[Saved data entries]
-=-=-=-=-

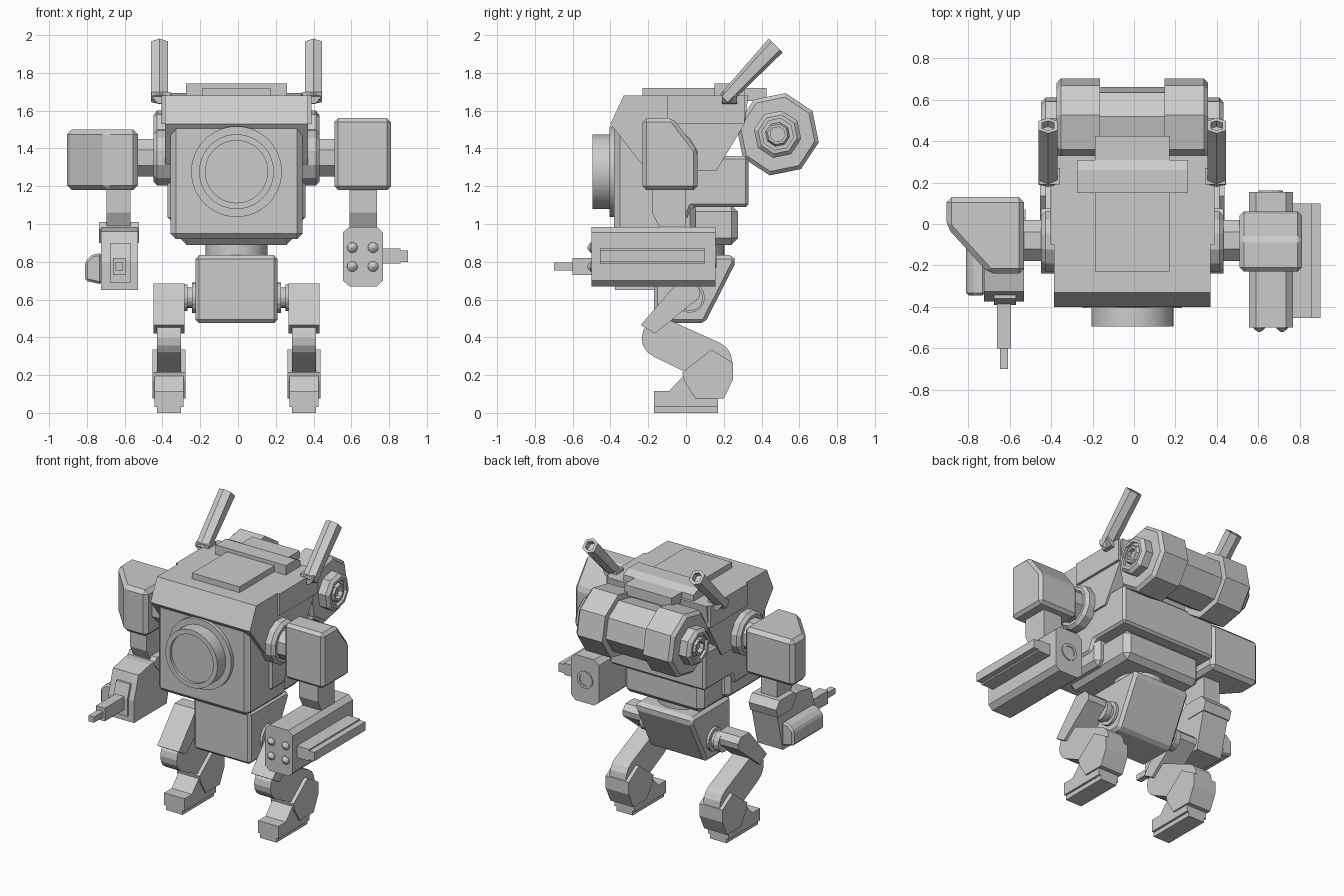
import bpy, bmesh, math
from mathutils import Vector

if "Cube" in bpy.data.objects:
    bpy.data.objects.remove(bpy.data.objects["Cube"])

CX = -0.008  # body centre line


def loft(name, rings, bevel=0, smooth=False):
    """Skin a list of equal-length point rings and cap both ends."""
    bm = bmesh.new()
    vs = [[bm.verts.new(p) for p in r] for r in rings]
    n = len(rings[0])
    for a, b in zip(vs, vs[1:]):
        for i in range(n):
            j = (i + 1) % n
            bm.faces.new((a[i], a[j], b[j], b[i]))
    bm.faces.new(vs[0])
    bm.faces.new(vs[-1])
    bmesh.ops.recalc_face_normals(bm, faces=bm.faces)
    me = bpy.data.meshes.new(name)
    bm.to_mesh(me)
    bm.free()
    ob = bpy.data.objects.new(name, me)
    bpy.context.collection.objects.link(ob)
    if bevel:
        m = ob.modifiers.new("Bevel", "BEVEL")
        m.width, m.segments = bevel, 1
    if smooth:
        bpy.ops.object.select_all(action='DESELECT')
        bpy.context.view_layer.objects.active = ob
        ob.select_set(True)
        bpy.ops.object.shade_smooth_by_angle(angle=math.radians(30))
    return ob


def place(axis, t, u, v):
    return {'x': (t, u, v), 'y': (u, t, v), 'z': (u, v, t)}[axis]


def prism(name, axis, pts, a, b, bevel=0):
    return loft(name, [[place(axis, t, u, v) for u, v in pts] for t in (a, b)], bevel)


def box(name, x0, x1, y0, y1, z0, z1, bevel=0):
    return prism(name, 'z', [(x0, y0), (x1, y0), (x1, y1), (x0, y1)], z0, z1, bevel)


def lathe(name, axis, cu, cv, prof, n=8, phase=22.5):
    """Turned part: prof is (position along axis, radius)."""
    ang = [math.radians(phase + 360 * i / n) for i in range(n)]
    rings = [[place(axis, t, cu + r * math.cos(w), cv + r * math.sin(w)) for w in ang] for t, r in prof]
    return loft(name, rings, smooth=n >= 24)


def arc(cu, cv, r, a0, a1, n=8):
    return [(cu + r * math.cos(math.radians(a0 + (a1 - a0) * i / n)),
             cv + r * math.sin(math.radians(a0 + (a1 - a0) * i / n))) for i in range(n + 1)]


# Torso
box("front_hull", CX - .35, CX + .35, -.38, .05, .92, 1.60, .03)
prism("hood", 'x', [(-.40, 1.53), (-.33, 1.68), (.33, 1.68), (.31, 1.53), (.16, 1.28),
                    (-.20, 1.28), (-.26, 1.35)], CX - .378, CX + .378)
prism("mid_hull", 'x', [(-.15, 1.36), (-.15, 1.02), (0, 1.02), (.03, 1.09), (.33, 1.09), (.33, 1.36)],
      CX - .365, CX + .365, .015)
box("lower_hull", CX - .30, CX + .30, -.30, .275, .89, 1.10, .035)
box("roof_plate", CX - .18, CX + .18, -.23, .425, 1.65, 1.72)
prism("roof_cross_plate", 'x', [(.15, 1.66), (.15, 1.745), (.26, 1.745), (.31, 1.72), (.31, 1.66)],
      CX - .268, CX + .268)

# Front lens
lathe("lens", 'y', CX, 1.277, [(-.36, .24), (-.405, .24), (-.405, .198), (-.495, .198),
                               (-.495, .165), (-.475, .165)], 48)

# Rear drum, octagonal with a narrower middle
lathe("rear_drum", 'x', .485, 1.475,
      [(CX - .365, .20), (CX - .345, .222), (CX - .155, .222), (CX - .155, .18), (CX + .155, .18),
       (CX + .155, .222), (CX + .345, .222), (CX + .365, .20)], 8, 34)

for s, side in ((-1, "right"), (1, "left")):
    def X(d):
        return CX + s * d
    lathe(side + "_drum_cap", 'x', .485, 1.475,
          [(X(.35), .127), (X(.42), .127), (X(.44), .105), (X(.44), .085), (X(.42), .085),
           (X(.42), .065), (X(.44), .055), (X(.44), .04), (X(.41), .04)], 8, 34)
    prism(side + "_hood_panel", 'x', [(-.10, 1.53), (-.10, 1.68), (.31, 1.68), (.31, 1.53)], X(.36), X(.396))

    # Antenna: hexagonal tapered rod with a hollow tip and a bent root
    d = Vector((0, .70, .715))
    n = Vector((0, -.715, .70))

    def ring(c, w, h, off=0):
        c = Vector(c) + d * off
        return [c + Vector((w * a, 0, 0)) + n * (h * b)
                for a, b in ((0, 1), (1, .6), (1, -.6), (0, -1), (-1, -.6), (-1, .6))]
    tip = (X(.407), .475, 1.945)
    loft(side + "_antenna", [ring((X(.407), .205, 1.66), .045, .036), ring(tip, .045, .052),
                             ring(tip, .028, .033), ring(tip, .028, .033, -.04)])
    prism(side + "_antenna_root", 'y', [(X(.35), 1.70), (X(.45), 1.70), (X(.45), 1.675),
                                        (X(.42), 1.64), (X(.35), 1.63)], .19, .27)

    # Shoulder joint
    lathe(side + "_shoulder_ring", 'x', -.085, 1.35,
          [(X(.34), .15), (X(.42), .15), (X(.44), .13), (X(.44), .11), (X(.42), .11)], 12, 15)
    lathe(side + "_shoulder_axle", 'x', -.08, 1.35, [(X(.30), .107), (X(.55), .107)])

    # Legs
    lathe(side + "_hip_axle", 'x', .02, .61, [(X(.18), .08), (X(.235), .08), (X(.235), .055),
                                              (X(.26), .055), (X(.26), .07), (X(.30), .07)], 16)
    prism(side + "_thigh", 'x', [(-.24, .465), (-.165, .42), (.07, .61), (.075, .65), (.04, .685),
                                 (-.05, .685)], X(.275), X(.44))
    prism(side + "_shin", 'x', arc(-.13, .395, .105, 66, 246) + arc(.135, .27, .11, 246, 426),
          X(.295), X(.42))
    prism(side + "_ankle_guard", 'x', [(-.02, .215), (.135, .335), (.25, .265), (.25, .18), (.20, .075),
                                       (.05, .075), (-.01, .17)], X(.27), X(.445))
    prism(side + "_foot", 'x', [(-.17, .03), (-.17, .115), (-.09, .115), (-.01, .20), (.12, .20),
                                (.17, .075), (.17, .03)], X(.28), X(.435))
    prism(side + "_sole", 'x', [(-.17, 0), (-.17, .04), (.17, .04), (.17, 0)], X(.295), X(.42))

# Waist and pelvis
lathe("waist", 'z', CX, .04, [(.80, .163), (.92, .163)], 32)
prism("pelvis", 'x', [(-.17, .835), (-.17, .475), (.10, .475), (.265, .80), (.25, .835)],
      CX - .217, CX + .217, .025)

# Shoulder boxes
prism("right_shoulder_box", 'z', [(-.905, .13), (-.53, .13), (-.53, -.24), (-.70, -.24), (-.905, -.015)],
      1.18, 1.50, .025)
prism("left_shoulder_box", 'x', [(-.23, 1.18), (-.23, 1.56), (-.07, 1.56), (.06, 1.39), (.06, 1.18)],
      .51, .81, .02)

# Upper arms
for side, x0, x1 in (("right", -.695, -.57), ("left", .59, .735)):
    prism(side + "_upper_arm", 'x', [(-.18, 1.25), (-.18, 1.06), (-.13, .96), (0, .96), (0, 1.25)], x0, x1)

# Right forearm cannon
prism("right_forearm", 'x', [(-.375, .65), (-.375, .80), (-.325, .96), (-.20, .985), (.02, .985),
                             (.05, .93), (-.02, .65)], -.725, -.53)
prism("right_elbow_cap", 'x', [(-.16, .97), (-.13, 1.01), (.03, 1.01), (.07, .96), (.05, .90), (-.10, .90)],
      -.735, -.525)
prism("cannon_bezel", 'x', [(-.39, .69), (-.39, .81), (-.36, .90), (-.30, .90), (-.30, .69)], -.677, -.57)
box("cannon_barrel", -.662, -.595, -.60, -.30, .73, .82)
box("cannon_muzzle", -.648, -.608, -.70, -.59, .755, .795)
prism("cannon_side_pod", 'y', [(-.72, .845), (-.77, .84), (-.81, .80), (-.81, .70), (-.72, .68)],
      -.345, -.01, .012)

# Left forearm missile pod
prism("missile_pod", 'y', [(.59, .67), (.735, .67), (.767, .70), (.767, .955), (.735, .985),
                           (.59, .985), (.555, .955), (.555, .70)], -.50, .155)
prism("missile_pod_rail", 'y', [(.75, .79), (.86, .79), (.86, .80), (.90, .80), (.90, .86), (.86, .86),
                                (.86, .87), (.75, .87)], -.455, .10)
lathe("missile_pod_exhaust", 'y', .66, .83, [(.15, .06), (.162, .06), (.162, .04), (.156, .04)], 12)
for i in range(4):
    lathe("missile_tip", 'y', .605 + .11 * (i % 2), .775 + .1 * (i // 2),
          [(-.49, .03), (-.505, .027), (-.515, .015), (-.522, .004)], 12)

-=-=-=-=-

§ **TO DO**
After locating the line containing "-.345, -.01, .012)", write out that line and all remaining lines of the records exactly, with nothing added.

§ **SOLUTION TO THE EXERCISE**
      -.345, -.01, .012)

# Left forearm missile pod
prism("missile_pod", 'y', [(.59, .67), (.735, .67), (.767, .70), (.767, .955), (.735, .985),
                           (.59, .985), (.555, .955), (.555, .70)], -.50, .155)
prism("missile_pod_rail", 'y', [(.75, .79), (.86, .79), (.86, .80), (.90, .80), (.90, .86), (.86, .86),
                                (.86, .87), (.75, .87)], -.455, .10)
lathe("missile_pod_exhaust", 'y', .66, .83, [(.15, .06), (.162, .06), (.162, .04), (.156, .04)], 12)
for i in range(4):
    lathe("missile_tip", 'y', .605 + .11 * (i % 2), .775 + .1 * (i // 2),
          [(-.49, .03), (-.505, .027), (-.515, .015), (-.522, .004)], 12)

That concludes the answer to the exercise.